(Saved data entries)
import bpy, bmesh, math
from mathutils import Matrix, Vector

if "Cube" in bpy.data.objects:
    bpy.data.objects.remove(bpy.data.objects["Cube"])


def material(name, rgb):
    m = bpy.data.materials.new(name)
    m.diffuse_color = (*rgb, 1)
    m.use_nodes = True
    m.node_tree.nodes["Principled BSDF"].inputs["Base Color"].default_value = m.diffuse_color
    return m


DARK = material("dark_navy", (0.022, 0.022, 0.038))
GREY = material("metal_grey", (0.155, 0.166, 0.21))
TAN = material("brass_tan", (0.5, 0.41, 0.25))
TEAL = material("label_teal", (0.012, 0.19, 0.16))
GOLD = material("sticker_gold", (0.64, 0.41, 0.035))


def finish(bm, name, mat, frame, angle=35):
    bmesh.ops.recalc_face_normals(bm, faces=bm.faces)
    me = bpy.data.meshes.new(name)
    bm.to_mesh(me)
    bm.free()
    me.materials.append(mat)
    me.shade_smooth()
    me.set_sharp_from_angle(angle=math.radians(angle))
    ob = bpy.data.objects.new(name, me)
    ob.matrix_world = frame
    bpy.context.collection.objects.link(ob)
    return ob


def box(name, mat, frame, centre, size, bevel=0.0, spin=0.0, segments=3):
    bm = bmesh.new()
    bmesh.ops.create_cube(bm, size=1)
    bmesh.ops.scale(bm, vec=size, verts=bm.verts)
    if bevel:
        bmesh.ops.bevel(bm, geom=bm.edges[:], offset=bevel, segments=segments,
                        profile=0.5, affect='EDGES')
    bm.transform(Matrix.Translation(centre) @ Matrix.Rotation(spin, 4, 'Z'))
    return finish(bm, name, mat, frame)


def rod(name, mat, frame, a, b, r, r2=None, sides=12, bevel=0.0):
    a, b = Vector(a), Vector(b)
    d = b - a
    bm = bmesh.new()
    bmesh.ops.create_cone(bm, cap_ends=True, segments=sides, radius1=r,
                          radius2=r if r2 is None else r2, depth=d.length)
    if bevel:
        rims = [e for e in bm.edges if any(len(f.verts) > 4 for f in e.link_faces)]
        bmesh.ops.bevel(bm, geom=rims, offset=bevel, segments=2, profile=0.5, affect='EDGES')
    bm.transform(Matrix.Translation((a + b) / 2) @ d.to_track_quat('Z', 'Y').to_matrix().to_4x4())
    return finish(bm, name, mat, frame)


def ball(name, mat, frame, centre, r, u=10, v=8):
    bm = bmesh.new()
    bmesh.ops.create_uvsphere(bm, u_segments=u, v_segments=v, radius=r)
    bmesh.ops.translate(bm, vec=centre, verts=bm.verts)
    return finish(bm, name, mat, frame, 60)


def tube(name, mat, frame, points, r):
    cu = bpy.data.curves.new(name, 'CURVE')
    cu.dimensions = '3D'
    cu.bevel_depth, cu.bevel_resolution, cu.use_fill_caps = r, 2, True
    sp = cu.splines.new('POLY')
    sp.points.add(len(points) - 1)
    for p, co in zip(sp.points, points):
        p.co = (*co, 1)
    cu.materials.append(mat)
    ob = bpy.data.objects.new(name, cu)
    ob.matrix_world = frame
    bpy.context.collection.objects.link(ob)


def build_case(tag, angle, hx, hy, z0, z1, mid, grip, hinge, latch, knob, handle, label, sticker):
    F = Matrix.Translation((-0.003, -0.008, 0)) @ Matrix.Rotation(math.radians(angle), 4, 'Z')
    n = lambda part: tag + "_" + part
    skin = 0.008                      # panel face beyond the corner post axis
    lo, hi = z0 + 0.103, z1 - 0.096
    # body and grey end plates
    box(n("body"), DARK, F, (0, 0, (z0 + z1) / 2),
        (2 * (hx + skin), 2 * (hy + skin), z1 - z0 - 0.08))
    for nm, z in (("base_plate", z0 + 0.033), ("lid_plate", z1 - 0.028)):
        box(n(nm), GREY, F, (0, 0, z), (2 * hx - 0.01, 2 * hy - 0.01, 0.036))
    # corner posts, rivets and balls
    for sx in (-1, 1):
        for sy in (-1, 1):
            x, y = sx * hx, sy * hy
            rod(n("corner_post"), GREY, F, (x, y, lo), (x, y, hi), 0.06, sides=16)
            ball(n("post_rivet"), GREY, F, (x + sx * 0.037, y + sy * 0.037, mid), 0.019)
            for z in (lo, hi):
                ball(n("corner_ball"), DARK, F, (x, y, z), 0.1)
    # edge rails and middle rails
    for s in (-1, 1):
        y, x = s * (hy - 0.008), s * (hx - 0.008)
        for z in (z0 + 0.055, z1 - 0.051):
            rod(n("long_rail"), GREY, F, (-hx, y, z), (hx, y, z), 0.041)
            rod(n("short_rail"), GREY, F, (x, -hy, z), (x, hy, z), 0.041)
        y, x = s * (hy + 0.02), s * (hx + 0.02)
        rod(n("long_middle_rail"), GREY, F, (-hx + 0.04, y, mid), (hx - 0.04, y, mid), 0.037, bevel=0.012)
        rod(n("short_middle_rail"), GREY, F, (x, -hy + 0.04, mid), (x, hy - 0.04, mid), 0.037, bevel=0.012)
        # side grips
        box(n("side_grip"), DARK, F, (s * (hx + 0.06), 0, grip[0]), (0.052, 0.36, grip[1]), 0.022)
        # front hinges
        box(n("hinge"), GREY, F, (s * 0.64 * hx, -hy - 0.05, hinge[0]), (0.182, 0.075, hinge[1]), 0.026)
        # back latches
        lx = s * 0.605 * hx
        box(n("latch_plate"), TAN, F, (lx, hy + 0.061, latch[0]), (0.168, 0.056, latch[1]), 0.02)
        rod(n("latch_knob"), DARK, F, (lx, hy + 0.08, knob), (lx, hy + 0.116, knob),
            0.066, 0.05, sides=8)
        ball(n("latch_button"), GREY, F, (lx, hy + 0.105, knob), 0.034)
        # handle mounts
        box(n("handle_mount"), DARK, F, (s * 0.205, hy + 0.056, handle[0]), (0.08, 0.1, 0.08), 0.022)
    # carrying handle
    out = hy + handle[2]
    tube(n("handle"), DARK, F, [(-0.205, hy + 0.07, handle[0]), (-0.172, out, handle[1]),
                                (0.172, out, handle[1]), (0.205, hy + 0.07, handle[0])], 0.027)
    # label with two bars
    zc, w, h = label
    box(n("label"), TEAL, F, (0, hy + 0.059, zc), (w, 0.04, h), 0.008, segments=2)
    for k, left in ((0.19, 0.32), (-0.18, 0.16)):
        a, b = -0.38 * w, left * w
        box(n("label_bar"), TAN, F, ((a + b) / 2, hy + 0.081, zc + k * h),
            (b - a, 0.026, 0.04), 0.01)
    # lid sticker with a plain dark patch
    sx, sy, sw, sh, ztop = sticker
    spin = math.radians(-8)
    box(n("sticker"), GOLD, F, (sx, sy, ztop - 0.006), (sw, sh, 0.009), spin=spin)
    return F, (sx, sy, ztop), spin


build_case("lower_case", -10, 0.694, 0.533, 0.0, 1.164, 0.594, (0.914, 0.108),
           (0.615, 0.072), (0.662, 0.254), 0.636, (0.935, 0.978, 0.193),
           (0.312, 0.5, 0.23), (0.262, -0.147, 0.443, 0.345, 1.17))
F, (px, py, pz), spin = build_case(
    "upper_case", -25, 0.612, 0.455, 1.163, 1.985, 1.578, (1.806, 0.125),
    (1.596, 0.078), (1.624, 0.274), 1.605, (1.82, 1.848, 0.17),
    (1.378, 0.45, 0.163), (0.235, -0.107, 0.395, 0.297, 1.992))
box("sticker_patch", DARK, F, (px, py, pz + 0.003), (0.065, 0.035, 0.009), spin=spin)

__WHAT TO PRODUCE__. Type out the entries once more, precisely.

__THE COMPLETED TASK__.
import bpy, bmesh, math
from mathutils import Matrix, Vector

if "Cube" in bpy.data.objects:
    bpy.data.objects.remove(bpy.data.objects["Cube"])


def material(name, rgb):
    m = bpy.data.materials.new(name)
    m.diffuse_color = (*rgb, 1)
    m.use_nodes = True
    m.node_tree.nodes["Principled BSDF"].inputs["Base Color"].default_value = m.diffuse_color
    return m


DARK = material("dark_navy", (0.022, 0.022, 0.038))
GREY = material("metal_grey", (0.155, 0.166, 0.21))
TAN = material("brass_tan", (0.5, 0.41, 0.25))
TEAL = material("label_teal", (0.012, 0.19, 0.16))
GOLD = material("sticker_gold", (0.64, 0.41, 0.035))


def finish(bm, name, mat, frame, angle=35):
    bmesh.ops.recalc_face_normals(bm, faces=bm.faces)
    me = bpy.data.meshes.new(name)
    bm.to_mesh(me)
    bm.free()
    me.materials.append(mat)
    me.shade_smooth()
    me.set_sharp_from_angle(angle=math.radians(angle))
    ob = bpy.data.objects.new(name, me)
    ob.matrix_world = frame
    bpy.context.collection.objects.link(ob)
    return ob


def box(name, mat, frame, centre, size, bevel=0.0, spin=0.0, segments=3):
    bm = bmesh.new()
    bmesh.ops.create_cube(bm, size=1)
    bmesh.ops.scale(bm, vec=size, verts=bm.verts)
    if bevel:
        bmesh.ops.bevel(bm, geom=bm.edges[:], offset=bevel, segments=segments,
                        profile=0.5, affect='EDGES')
    bm.transform(Matrix.Translation(centre) @ Matrix.Rotation(spin, 4, 'Z'))
    return finish(bm, name, mat, frame)


def rod(name, mat, frame, a, b, r, r2=None, sides=12, bevel=0.0):
    a, b = Vector(a), Vector(b)
    d = b - a
    bm = bmesh.new()
    bmesh.ops.create_cone(bm, cap_ends=True, segments=sides, radius1=r,
                          radius2=r if r2 is None else r2, depth=d.length)
    if bevel:
        rims = [e for e in bm.edges if any(len(f.verts) > 4 for f in e.link_faces)]
        bmesh.ops.bevel(bm, geom=rims, offset=bevel, segments=2, profile=0.5, affect='EDGES')
    bm.transform(Matrix.Translation((a + b) / 2) @ d.to_track_quat('Z', 'Y').to_matrix().to_4x4())
    return finish(bm, name, mat, frame)


def ball(name, mat, frame, centre, r, u=10, v=8):
    bm = bmesh.new()
    bmesh.ops.create_uvsphere(bm, u_segments=u, v_segments=v, radius=r)
    bmesh.ops.translate(bm, vec=centre, verts=bm.verts)
    return finish(bm, name, mat, frame, 60)


def tube(name, mat, frame, points, r):
    cu = bpy.data.curves.new(name, 'CURVE')
    cu.dimensions = '3D'
    cu.bevel_depth, cu.bevel_resolution, cu.use_fill_caps = r, 2, True
    sp = cu.splines.new('POLY')
    sp.points.add(len(points) - 1)
    for p, co in zip(sp.points, points):
        p.co = (*co, 1)
    cu.materials.append(mat)
    ob = bpy.data.objects.new(name, cu)
    ob.matrix_world = frame
    bpy.context.collection.objects.link(ob)


def build_case(tag, angle, hx, hy, z0, z1, mid, grip, hinge, latch, knob, handle, label, sticker):
    F = Matrix.Translation((-0.003, -0.008, 0)) @ Matrix.Rotation(math.radians(angle), 4, 'Z')
    n = lambda part: tag + "_" + part
    skin = 0.008                      # panel face beyond the corner post axis
    lo, hi = z0 + 0.103, z1 - 0.096
    # body and grey end plates
    box(n("body"), DARK, F, (0, 0, (z0 + z1) / 2),
        (2 * (hx + skin), 2 * (hy + skin), z1 - z0 - 0.08))
    for nm, z in (("base_plate", z0 + 0.033), ("lid_plate", z1 - 0.028)):
        box(n(nm), GREY, F, (0, 0, z), (2 * hx - 0.01, 2 * hy - 0.01, 0.036))
    # corner posts, rivets and balls
    for sx in (-1, 1):
        for sy in (-1, 1):
            x, y = sx * hx, sy * hy
            rod(n("corner_post"), GREY, F, (x, y, lo), (x, y, hi), 0.06, sides=16)
            ball(n("post_rivet"), GREY, F, (x + sx * 0.037, y + sy * 0.037, mid), 0.019)
            for z in (lo, hi):
                ball(n("corner_ball"), DARK, F, (x, y, z), 0.1)
    # edge rails and middle rails
    for s in (-1, 1):
        y, x = s * (hy - 0.008), s * (hx - 0.008)
        for z in (z0 + 0.055, z1 - 0.051):
            rod(n("long_rail"), GREY, F, (-hx, y, z), (hx, y, z), 0.041)
            rod(n("short_rail"), GREY, F, (x, -hy, z), (x, hy, z), 0.041)
        y, x = s * (hy + 0.02), s * (hx + 0.02)
        rod(n("long_middle_rail"), GREY, F, (-hx + 0.04, y, mid), (hx - 0.04, y, mid), 0.037, bevel=0.012)
        rod(n("short_middle_rail"), GREY, F, (x, -hy + 0.04, mid), (x, hy - 0.04, mid), 0.037, bevel=0.012)
        # side grips
        box(n("side_grip"), DARK, F, (s * (hx + 0.06), 0, grip[0]), (0.052, 0.36, grip[1]), 0.022)
        # front hinges
        box(n("hinge"), GREY, F, (s * 0.64 * hx, -hy - 0.05, hinge[0]), (0.182, 0.075, hinge[1]), 0.026)
        # back latches
        lx = s * 0.605 * hx
        box(n("latch_plate"), TAN, F, (lx, hy + 0.061, latch[0]), (0.168, 0.056, latch[1]), 0.02)
        rod(n("latch_knob"), DARK, F, (lx, hy + 0.08, knob), (lx, hy + 0.116, knob),
            0.066, 0.05, sides=8)
        ball(n("latch_button"), GREY, F, (lx, hy + 0.105, knob), 0.034)
        # handle mounts
        box(n("handle_mount"), DARK, F, (s * 0.205, hy + 0.056, handle[0]), (0.08, 0.1, 0.08), 0.022)
    # carrying handle
    out = hy + handle[2]
    tube(n("handle"), DARK, F, [(-0.205, hy + 0.07, handle[0]), (-0.172, out, handle[1]),
                                (0.172, out, handle[1]), (0.205, hy + 0.07, handle[0])], 0.027)
    # label with two bars
    zc, w, h = label
    box(n("label"), TEAL, F, (0, hy + 0.059, zc), (w, 0.04, h), 0.008, segments=2)
    for k, left in ((0.19, 0.32), (-0.18, 0.16)):
        a, b = -0.38 * w, left * w
        box(n("label_bar"), TAN, F, ((a + b) / 2, hy + 0.081, zc + k * h),
            (b - a, 0.026, 0.04), 0.01)
    # lid sticker with a plain dark patch
    sx, sy, sw, sh, ztop = sticker
    spin = math.radians(-8)
    box(n("sticker"), GOLD, F, (sx, sy, ztop - 0.006), (sw, sh, 0.009), spin=spin)
    return F, (sx, sy, ztop), spin


build_case("lower_case", -10, 0.694, 0.533, 0.0, 1.164, 0.594, (0.914, 0.108),
           (0.615, 0.072), (0.662, 0.254), 0.636, (0.935, 0.978, 0.193),
           (0.312, 0.5, 0.23), (0.262, -0.147, 0.443, 0.345, 1.17))
F, (px, py, pz), spin = build_case(
    "upper_case", -25, 0.612, 0.455, 1.163, 1.985, 1.578, (1.806, 0.125),
    (1.596, 0.078), (1.624, 0.274), 1.605, (1.82, 1.848, 0.17),
    (1.378, 0.45, 0.163), (0.235, -0.107, 0.395, 0.297, 1.992))
box("sticker_patch", DARK, F, (px, py, pz + 0.003), (0.065, 0.035, 0.009), spin=spin)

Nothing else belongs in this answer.